Ferrari and Alpine struggled to cope with the thinner air throughout the Mexican GP weekend.
At the fabled Autodromo Hermanos Rodriguez in Mexico City, the altitude is 2,238 – meaning much thinner air for the aerodynamics but also the power units.
It emerged over the course of the weekend that Ferrari’s struggles for pace may be connected to rumours that performance of the turbocharger – notably smaller than some other F1 designs – had to be ‘turned down’ to cope.
To compensate, Ferrari had to reduce downforce.
“I’m almost sure there is a problem,” Charles Leclerc told the French broadcaster Canal Plus.
“We were losing a lot of time on the straight, not only compared to Mercedes and Red Bull but there is something weird about the straights.
“Then when you pick up the throttle out of a corner, there is something wrong.”
Carlos Sainz, however, insisted that Ferrari “understands why we are going slowly and what compromises we have to make”, even though the actual pace was “even more difficult than we expected”.
Leclerc continued: “We found ourselves in a lot of difficulty, especially on the engine side.

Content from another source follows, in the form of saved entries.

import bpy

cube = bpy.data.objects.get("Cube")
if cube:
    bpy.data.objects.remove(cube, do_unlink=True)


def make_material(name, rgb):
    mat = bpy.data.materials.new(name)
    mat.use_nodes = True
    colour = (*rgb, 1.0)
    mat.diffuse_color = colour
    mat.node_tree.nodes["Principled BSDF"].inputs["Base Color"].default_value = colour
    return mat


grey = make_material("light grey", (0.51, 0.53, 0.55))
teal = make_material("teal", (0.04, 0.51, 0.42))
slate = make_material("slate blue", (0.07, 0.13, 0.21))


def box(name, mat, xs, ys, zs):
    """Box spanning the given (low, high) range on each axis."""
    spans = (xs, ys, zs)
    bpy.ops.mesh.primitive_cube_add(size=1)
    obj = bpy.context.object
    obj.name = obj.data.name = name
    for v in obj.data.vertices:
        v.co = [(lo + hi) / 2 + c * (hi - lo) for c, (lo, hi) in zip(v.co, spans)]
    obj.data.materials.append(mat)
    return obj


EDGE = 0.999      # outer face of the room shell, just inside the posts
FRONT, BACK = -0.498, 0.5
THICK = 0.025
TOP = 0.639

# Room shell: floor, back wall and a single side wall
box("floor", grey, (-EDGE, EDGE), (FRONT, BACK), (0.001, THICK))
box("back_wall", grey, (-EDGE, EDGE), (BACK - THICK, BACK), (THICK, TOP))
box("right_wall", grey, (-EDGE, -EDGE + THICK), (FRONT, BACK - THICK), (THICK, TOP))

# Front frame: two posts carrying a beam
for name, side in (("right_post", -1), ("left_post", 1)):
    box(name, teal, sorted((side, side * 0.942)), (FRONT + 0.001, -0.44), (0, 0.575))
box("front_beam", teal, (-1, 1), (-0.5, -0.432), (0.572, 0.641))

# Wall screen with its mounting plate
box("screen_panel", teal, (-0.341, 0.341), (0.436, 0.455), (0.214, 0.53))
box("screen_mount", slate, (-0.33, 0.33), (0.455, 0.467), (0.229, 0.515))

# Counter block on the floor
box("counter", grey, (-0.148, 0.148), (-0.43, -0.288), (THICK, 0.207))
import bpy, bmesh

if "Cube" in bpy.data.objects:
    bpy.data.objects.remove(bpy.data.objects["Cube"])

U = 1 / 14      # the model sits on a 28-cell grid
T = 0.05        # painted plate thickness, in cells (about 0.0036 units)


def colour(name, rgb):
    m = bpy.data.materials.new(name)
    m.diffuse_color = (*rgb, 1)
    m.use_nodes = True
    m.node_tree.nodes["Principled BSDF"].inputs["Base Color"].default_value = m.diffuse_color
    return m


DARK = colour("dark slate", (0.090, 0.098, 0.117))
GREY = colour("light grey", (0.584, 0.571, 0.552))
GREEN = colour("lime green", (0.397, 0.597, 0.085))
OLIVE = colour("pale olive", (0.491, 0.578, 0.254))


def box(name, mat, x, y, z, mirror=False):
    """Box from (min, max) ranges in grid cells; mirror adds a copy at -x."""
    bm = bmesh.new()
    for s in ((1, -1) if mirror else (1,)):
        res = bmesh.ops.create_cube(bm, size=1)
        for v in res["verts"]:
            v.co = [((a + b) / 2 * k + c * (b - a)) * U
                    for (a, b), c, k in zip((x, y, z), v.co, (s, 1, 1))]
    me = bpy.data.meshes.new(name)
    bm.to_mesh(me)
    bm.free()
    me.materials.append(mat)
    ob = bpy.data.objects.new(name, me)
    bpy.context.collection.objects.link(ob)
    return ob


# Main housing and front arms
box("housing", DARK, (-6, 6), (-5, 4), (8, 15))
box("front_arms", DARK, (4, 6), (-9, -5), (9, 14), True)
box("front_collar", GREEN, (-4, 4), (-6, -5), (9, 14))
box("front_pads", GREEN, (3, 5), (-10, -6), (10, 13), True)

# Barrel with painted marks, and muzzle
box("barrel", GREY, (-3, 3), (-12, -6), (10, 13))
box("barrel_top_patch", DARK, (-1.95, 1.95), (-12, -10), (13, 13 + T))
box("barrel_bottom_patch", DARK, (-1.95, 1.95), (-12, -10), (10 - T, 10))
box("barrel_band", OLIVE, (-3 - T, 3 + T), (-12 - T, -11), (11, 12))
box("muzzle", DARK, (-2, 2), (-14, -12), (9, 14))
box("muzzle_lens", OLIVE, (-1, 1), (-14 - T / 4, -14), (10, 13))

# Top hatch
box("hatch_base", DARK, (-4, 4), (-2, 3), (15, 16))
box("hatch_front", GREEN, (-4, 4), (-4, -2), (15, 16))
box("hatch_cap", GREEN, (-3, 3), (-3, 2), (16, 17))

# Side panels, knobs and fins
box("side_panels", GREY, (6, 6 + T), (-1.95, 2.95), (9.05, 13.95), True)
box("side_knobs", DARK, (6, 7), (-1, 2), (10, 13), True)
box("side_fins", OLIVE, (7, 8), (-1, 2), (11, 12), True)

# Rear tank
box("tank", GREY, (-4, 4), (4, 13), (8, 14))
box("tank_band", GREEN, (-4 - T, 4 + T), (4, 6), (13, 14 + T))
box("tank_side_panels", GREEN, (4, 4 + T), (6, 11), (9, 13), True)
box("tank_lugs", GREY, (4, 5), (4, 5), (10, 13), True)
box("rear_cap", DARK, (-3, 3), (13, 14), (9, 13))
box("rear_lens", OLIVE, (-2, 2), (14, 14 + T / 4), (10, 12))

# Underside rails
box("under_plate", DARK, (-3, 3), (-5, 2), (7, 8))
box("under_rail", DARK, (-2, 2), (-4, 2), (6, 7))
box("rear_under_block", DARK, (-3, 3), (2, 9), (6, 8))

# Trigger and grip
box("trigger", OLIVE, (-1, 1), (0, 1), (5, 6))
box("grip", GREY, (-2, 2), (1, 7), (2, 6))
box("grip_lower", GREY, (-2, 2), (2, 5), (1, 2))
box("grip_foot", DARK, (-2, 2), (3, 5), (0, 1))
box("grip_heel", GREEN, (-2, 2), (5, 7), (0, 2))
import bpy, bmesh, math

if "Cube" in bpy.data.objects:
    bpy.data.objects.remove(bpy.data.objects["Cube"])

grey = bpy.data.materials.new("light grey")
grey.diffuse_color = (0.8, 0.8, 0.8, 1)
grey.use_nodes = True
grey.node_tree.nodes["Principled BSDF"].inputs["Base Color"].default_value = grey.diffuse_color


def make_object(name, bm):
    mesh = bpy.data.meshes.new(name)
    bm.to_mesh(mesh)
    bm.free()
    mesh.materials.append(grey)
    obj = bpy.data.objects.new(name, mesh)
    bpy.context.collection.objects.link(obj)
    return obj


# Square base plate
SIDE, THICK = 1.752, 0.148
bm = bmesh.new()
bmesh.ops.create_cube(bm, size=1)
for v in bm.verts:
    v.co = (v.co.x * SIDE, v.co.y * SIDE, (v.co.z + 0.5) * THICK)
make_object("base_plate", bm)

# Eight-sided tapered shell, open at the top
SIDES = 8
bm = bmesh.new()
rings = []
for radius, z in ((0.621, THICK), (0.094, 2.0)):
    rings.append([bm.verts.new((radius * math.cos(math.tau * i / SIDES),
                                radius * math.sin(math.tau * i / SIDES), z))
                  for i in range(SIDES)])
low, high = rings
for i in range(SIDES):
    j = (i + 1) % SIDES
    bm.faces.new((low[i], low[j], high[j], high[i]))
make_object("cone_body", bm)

One minute behind is really a lot and it hurts.
“Engine wise, we couldn’t change what we wanted to change, but it still doesn’t explain the gap.”
It is believed Sainz’s turbocharger actually sustained damage throughout the weekend, with team boss Mattia Binotto declaring: “I’m not ruling out a penalty for Sainz for changing power units in Brazil”.
He told Sky Italia: “We have no explanations, but it is a race that must be analysed as we needed these races for the future.
“We suffered with the power unit, but also with the car. And I don’t have a certain answer to that.”
Also struggling with the altitude in Mexico was Alpine, whose Fernando Alonso confirmed that the team worked on cooling “more than anything else”.
“We had to make several changes for the car to survive the race,” said the Spaniard. Ultimately, however, his engine failed – and Alonso could not hide his frustration.
“The truth is that this year has been a bit strange with all the points we have lost. I was on 5 cylinders for 20 laps, making a bit of a fool of myself, and finally it broke which was for the best.
“Again, just car 14, as usual,” he told the DAZN broadcaster. “I wanted to stop for a long time but the team wanted to see if by a miracle we could stay in the points.”
Indeed, Alpine is trying to fend off McLaren to secure fourth overall in the constructors’ championship.
“There are two races left to enjoy with them and it is the team of my history in F1, Renault, and the team that gave me the opportunity to return to this sport last year as well,” said Alonso.
“So yes, I’m going to help them until the last lap.”